Emerging market (EM) sovereigns are closer than their developed market (DM) peers to restoring fiscal balances to the levels before the Covid-19 pandemic, but fiscal consolidation in both groups may slip as the global economic outlook darkens, says Fitch Ratings.
EMs as a whole are closer than DMs to reversing the loosening of public finances seen in the pandemic. This reflects a number of factors, including the more modest scale of their fiscal stimulus, the role of financing constraints in EM curbing spending, and the boost to tax revenues in some EMs from high commodity prices – as well as inflation more broadly.
In many DMs, government expenditure surged as authorities responded to pressures associated with the pandemic, but subsequently fell back as these eased. However, spending over the 12 months to September 2022 remains well above 2019 levels in Germany (AAA/Stable), Japan (A/Stable), Spain (A-/Stable) and Taiwan (AA/Stable). Spain and Taiwan have also seen strong revenue growth. Slower revenue increases in Germany and Japan have contributed to the deterioration in their fiscal positions since 2019 – albeit from a starting point of surplus in Germany’s case.
Among EM sovereigns, those in the Middle East and Africa (MEA) and Latin America (Latam) are outperforming.

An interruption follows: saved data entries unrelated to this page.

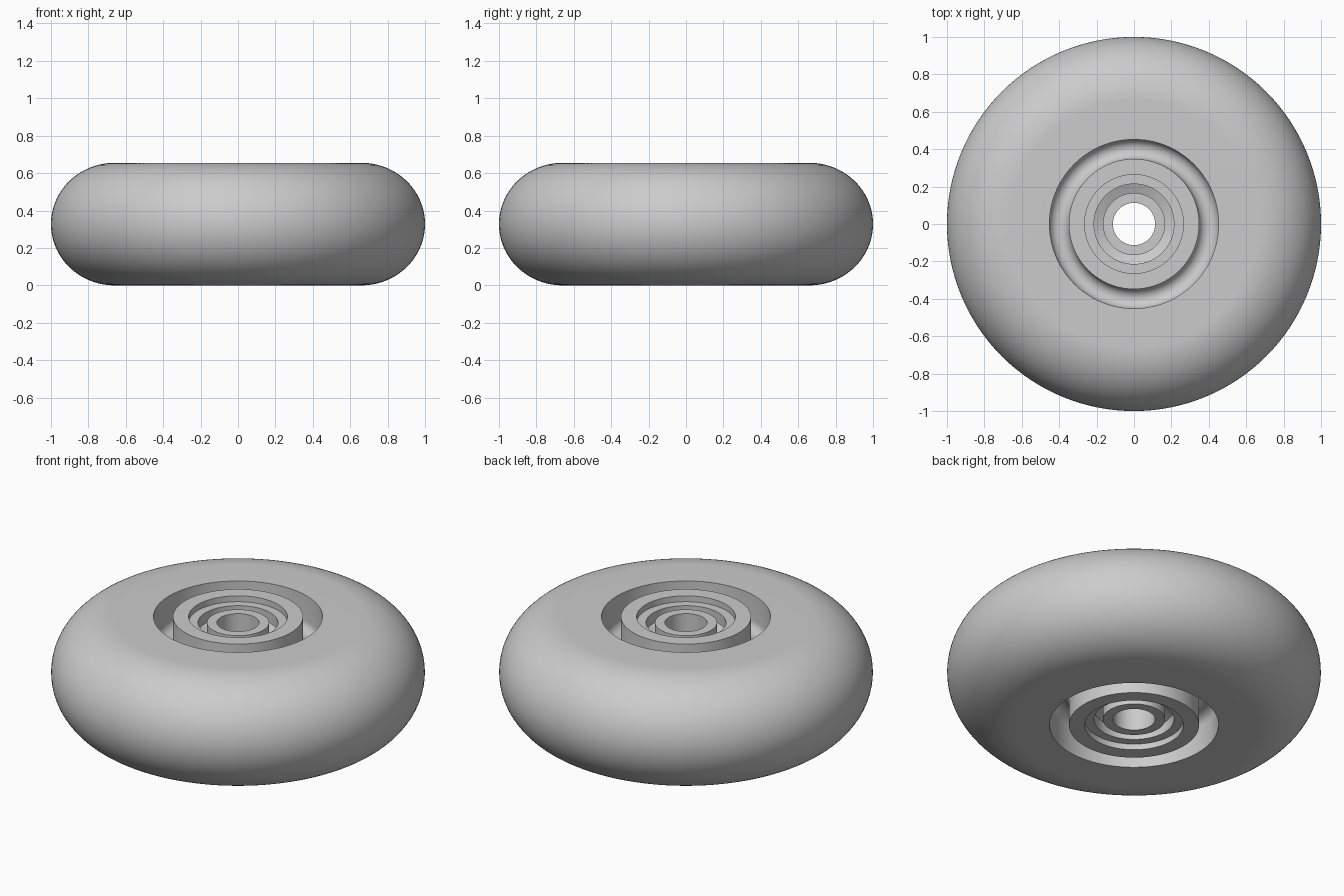
import bpy
import bmesh
from math import cos, sin, pi, radians

HEIGHT = 0.655
MID = HEIGHT / 2
SEGMENTS = 128

cube = bpy.data.objects.get("Cube")
if cube:
    bpy.data.objects.remove(cube, do_unlink=True)

grey = bpy.data.materials.new("plain grey")
grey.use_nodes = True
grey.diffuse_color = (0.6, 0.6, 0.6, 1)
grey.node_tree.nodes["Principled BSDF"].inputs["Base Color"].default_value = (0.6, 0.6, 0.6, 1)


def arc(cr, cz, rr, rz, start, end, steps):
    """Elliptical arc of (radius, height) points, angles in degrees."""
    angles = [radians(start + (end - start) * i / steps) for i in range(steps + 1)]
    return [(cr + rr * cos(a), cz + rz * sin(a)) for a in angles]


def lathe(name, upper):
    """Spin an upper-half profile, mirrored about mid height, around z."""
    lower = [(r, HEIGHT - z) for r, z in reversed(upper) if abs(z - MID) > 1e-5]
    profile = upper + lower
    bm = bmesh.new()
    rings = []
    for r, z in profile:
        rings.append([bm.verts.new((r * cos(2 * pi * i / SEGMENTS),
                                    r * sin(2 * pi * i / SEGMENTS), z))
                      for i in range(SEGMENTS)])
    for k, ring in enumerate(rings):
        following = rings[(k + 1) % len(rings)]
        for i in range(SEGMENTS):
            j = (i + 1) % SEGMENTS
            bm.faces.new((ring[i], ring[j], following[j], following[i]))
    bmesh.ops.recalc_face_normals(bm, faces=bm.faces)
    mesh = bpy.data.meshes.new(name)
    bm.to_mesh(mesh)
    bm.free()
    mesh.materials.append(grey)
    obj = bpy.data.objects.new(name, mesh)
    bpy.context.collection.objects.link(obj)
    bpy.ops.object.select_all(action="DESELECT")
    obj.select_set(True)
    bpy.context.view_layer.objects.active = obj
    bpy.ops.object.shade_smooth_by_angle(angle=radians(30))
    return obj


# Rounded tread, side face, round-bottomed side groove and hub rim
tread = arc(0.66, MID, 0.34, MID, 0, 90, 28)
groove = arc(0.4, 0.505, 0.052, 0.052, 0, -180, 16)
lathe("wheel_body", tread + [(0.452, HEIGHT)] + groove
      + [(0.348, HEIGHT), (0.264, HEIGHT)])

# Bearing: outer race, sunken shield and inner race with the axle bore
lathe("bearing_outer_race", [(0.27, 0.62), (0.214, 0.62)])
lathe("bearing_shield", [(0.22, 0.56), (0.16, 0.535)])
lathe("bearing_inner_race", [(0.166, 0.62), (0.113, 0.62)])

In both regions, growth in revenue relative to 2019 has outpaced growth in spending, contributing to an improvement in the median general government deficit position. This has been supported by robust nominal GDP growth in Latam and MEA, and in some commodity-exporting nations, by fiscal inflows associated with high commodity prices. Spending restraint, in many cases exacerbated by financing constraints, has also played a role. Uganda (B+/Stable) and South Africa (BB-/Stable) in MEA, and Brazil (BB-/Stable), Chile (A-/Stable) and Peru (BBB/Negative) in Latam have made particularly notable progress in consolidating fiscal accounts after significant fiscal loosening during the pandemic.
Asian EM sovereigns have made the least headway of any region in reversing the fiscal loosening seen during the pandemic, but performance within the group has been diverse. Indonesia (BBB/Stable) loosened public finances significantly in 2020-2021, but will be one of the few APAC sovereigns to return to pre-pandemic deficit levels in the next few years. By contrast, Thailand (BBB+/Stable) and the Philippines (BBB/Negative) have made less progress on consolidation after their stimulus efforts, though Thailand’s starting general government balance in 2019, at a surplus of 0.4% of GDP, was stronger than the Philippines’, which had a deficit of 1.7%. Meanwhile, China (A+/Stable) has again appeared to loosen fiscal policy in recent months, reversing the consolidation seen in 2021 while India’s (BBB-/Stable) subsidy support has slowed the pace of consolidation this year.
The median level of fiscal loosening among EM sovereigns in Europe during the pandemic was comparatively mild and largely reversed by end-1H22. However, there has been renewed fiscal slippage in 2022 in Russia (not rated) and Ukraine (CC) amid the war between these two states. The budget balance in Turkiye (B/Negative), which improved in 1H22, may deteriorate in 2023 as weaker economic activity reduces revenues while higher salaries, and pension and interest payments lift expenditure.
Fitch expects the pace of fiscal consolidation to slow in many sovereigns in 2023, with roughly a third of our rated portfolio seeing wider deficits or smaller surpluses than in 2022. The lagged impact of inflation on public spending, as well as government policies to mitigate the impact of high inflation on households and corporates, will put upward pressure on spending. Meanwhile, weaker global economic growth will weigh on revenue increases.